eMarketing Copywriter 4 Solutions for High Email Unsubscribe Rates

Even the best marketers in the business know that a 3 to 5% attrition rate is natural. But when your number of unsubscribes starts creeping towards 10% per email send, it’s time to take action.

Let’s dig in to how savvy marketers are starting to shift the way they think about email marketing (and how to curtail high email unsubscribe rates):

Only send a newsletter when you have something to say.

Ali T. Brown (or Ali Shanti) has run a few successful seven figure businesses. But she just didn’t feel like herself anymore. In a recent podcast interview with Amy Porterfield, she told listeners that she decided to shift inward and scale down her life.

Known for her bold, left of center choices, Ali also modified her thinking about email marketing. “Why am I sending a newsletter every week?” she asked. And the answer was, basically, because that’s what modern marketing conventions tells us we should do.

If you don’t have something to say – and your only goal is to get eyes on your brand – you probably don’t need to send a newsletter. Er, you definitely don’t need to hit send just to hit send.

However, if you are launching a new project, want to let readers know about a cool resource, or are driven to share great content, by all means, send a valuable message to your subscribers.

Won’t your list get cold? Maybe. But if you are like most coaches, you’ve got a marketing plan in place for at least 3 months full of speaking gigs, affiliate launches & hot new programs. Why not send an email once every two weeks? Or try for once a month?

Psst…and definitely be wary of launch phases where you send multiple daily emails. While this may seem like a good idea, sending emails to a buyer who isn’t ready to buy just might push them to unsubscribe.

Consider trying a new trick where you only send emails to those who opened your last email (a cool feature offered by AWeber & other ESPs.) This advanced feature might be the key to really increasing your sales (instead of more frequent mass messages.)

Give more value to your audience – like WAY more value.

How do people get to know like and trust you? By the content marketing you put out to the world. This can be in the form of videos, social media posts, blogs or downloadable resources.

They also want to see that you’re fully present in your brand. Your connection to your tribe is what will make or break your brand. High-end coaches with just a few clients can earn as much as those selling to the masses just based on the loyalty of their following.

For an example, take a minute to read some of the posts that Danielle LaPorte shares on her Facebook page. She’s consistently vulnerable, honest & writes beautifully. But she also pitches her products regularly. Her underlying theme is to keep folks attracted to the products she’s selling and the events she’s hosting.

You, too, need to give more value to your readers. Mindset advice is a great mix in, but depending on your list, people joined to learn from you.

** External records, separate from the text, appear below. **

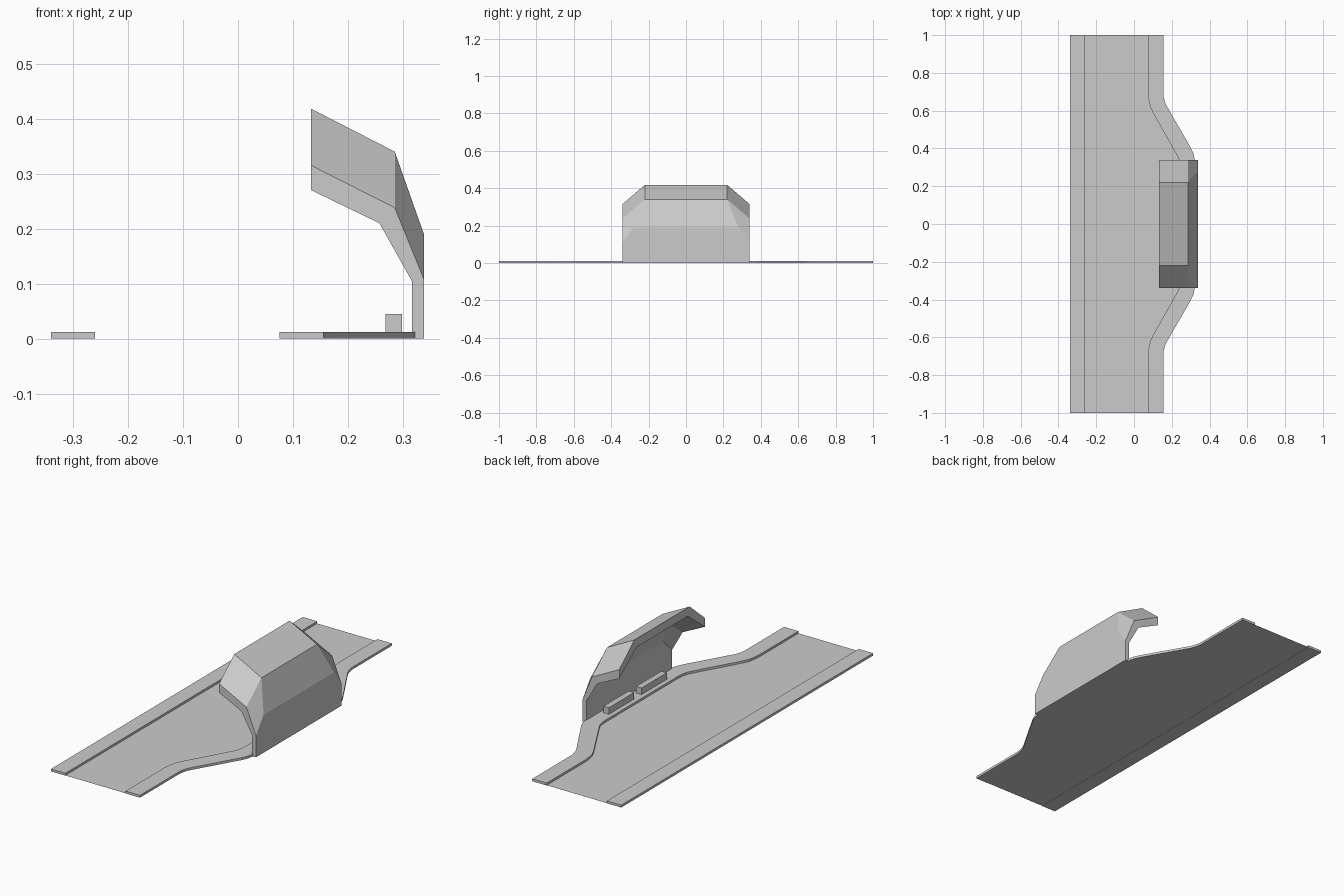
import bpy, bmesh

if "Cube" in bpy.data.objects:
    bpy.data.objects.remove(bpy.data.objects["Cube"])


def make(name, verts, faces):
    bm = bmesh.new()
    vs = [bm.verts.new(v) for v in verts]
    for f in faces:
        bm.faces.new([vs[i] for i in f])
    bmesh.ops.recalc_face_normals(bm, faces=bm.faces)
    me = bpy.data.meshes.new(name)
    bm.to_mesh(me)
    bm.free()
    ob = bpy.data.objects.new(name, me)
    bpy.context.collection.objects.link(ob)
    return ob


def strip(name, left, right, z0, z1):
    """Slab between two matching plan outlines."""
    n = len(left)
    verts = [(x, y, z) for x_y in zip(left, right) for x, y in x_y for z in (z0, z1)]
    faces = [(0, 2, 3, 1), tuple(4 * (n - 1) + k for k in (0, 1, 3, 2))]
    for i in range(n - 1):
        a, b = 4 * i, 4 * i + 4
        for p, q in ((0, 1), (1, 3), (3, 2), (2, 0)):
            faces.append((a + p, a + q, b + q, b + p))
    return make(name, verts, faces)


def mirrored(half):
    return half + [(x, -y) for x, y in reversed(half)]


def line(x, half=1.0):
    return [(x, -half), (x, half)]


# Plan outlines of the bay pavement
inner = mirrored([(0.075, -1), (0.075, -0.69), (0.078, -0.655), (0.086, -0.62), (0.1, -0.59),
                  (0.224, -0.37), (0.236, -0.346), (0.243, -0.32), (0.245, -0.29)])
outer = mirrored([(0.155, -1), (0.155, -0.69), (0.157, -0.672), (0.162, -0.65), (0.17, -0.63),
                  (0.3, -0.405), (0.314, -0.375), (0.323, -0.335), (0.325, -0.29)])

# Road surface, thin and flush with the ground
road_pts = [(-0.26, y) for x, y in inner] + inner[::-1]
road = make("road", [(x, y, 0.001) for x, y in road_pts], [tuple(range(len(road_pts)))])
if road.data.polygons[0].normal.z < 0:
    road.data.flip_normals()

# Pavements on both sides
strip("far_pavement", line(-0.34), line(-0.26), 0, 0.012)
strip("bay_pavement", inner, outer, 0, 0.012)

# Pair of benches
for name, y in (("front_bench", -0.13), ("rear_bench", 0.13)):
    strip(name, [(0.268, y - 0.1), (0.268, y + 0.1)],
          [(0.298, y - 0.1), (0.298, y + 0.1)], 0.012, 0.045)

# Shelter: folded shell of wall, sloped back and roof, with chamfered ends
end_out = [(0.338, 0), (0.338, 0.108), (0.285, 0.238), (0.133, 0.315)]
end_in = [(0.316, 0), (0.316, 0.105), (0.257, 0.21), (0.133, 0.27)]
mid_out = [(0.338, 0, 0.28), (0.338, 0.19, 0.28), (0.285, 0.34, 0.22), (0.133, 0.418, 0.22)]
mid_in = [(0.316, 0, 0.27), (0.316, 0.175, 0.27), (0.257, 0.312, 0.205), (0.133, 0.375, 0.205)]


def station(end, mid, s):
    e = [(x, s * 0.34, z) for x, z in end]
    m = [(x, s * y, z) for x, z, y in mid]
    return [e, m] if s < 0 else [m, e]


rows_out = station(end_out, mid_out, -1) + station(end_out, mid_out, 1)
rows_in = station(end_in, mid_in, -1) + station(end_in, mid_in, 1)
verts = [v for row in rows_out + rows_in for v in row]
faces = []
for i in range(3):
    for j in range(3):
        a = 4 * i + j
        for o in (0, 16):
            faces.append((o + a, o + a + 1, o + a + 5, o + a + 4))
    for j in (0, 3):  # ground edge and roof lip
        a = 4 * i + j
        faces.append((a, a + 4, a + 20, a + 16))
for r in (0, 12):  # end rims
    for j in range(3):
        a = r + j
        faces.append((a, a + 1, a + 17, a + 16))
make("shelter", verts, faces)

And that means giving them usable tools to take action right now.

Clean up your list with a fond farewell to inactive subscribers. 

As part of the advice offered by many brave souls, they like to suggest a periodic purging of your email marketing list. I am hesitant to recommend this to anyone with less than a few thousand subscribers on their lists.

Therefore, if you’ve hit the 3,000 point, give yourself a little purge of sorts. Use a bold headline like, “You’re fired” or “Please Unsubscribe Now” and tell readers why you’re taking such a brash stance.

Ask that anyone who isn’t interested in what you have to offer – get clear about your content over the next few months before doing this – kindly leaves your niche. Let them know you’d only like to connect with folks who are actively engaged in your offers, too.

From the numerous reports I’ve heard, the majority of list subscribers stayed put. They became more active in the community and accepted the “Get Lost” email as a club they were privy to instead of a sassy challenge.

Re-Center your psyche for optimal acceptance. (Haters gonna hate.) 

The ultimate advice I can give you is quite simple: Haters gonna hate. Those who unsubscribe (just like buyers who never buy) were dead weight on your list anyway. You were not gaining anything from their presence in your community since they were not engaged members.

Ok, so that’s a little cavalier. Unsubscribes hurt our feelings. We work hard to create awesome content people want to read. And those who basically thumb their nose feel like a personal affront.

You have a few options:

  • Balance this with the positive: what good happened in your business this week or month? Remember that as long as you are present in your brand, traction happens.
  • Regularly perform more list building. By replacing those who unsubscribe with new members, you’ll keep you numbers up, while attracting new potential clients.
  • Try to see your number of subscribes as a vanity metric. It’s just a number. What matters is how engaged list members are. Do they give you positive responses?

Finally, I always read through my unsubscribes before deleting them. I asked one woman to tell me why she peaced out. You’re very observant, she told me. And her reason for leaving (a broken link?) proved to be invalid feedback too, absolving me of any personal responsibility. Ahh. <— Sorry for that snark. I’m only human.

elspeth-circleElspeth Misiaszek is the innovator behind eMarketing Copywriter. She believes you deserve to profit from your passions & has dedicated her business to mentoring others to do what they love & love what they do. Grab your 10 Free Email Marketing Templates to really rock your writing.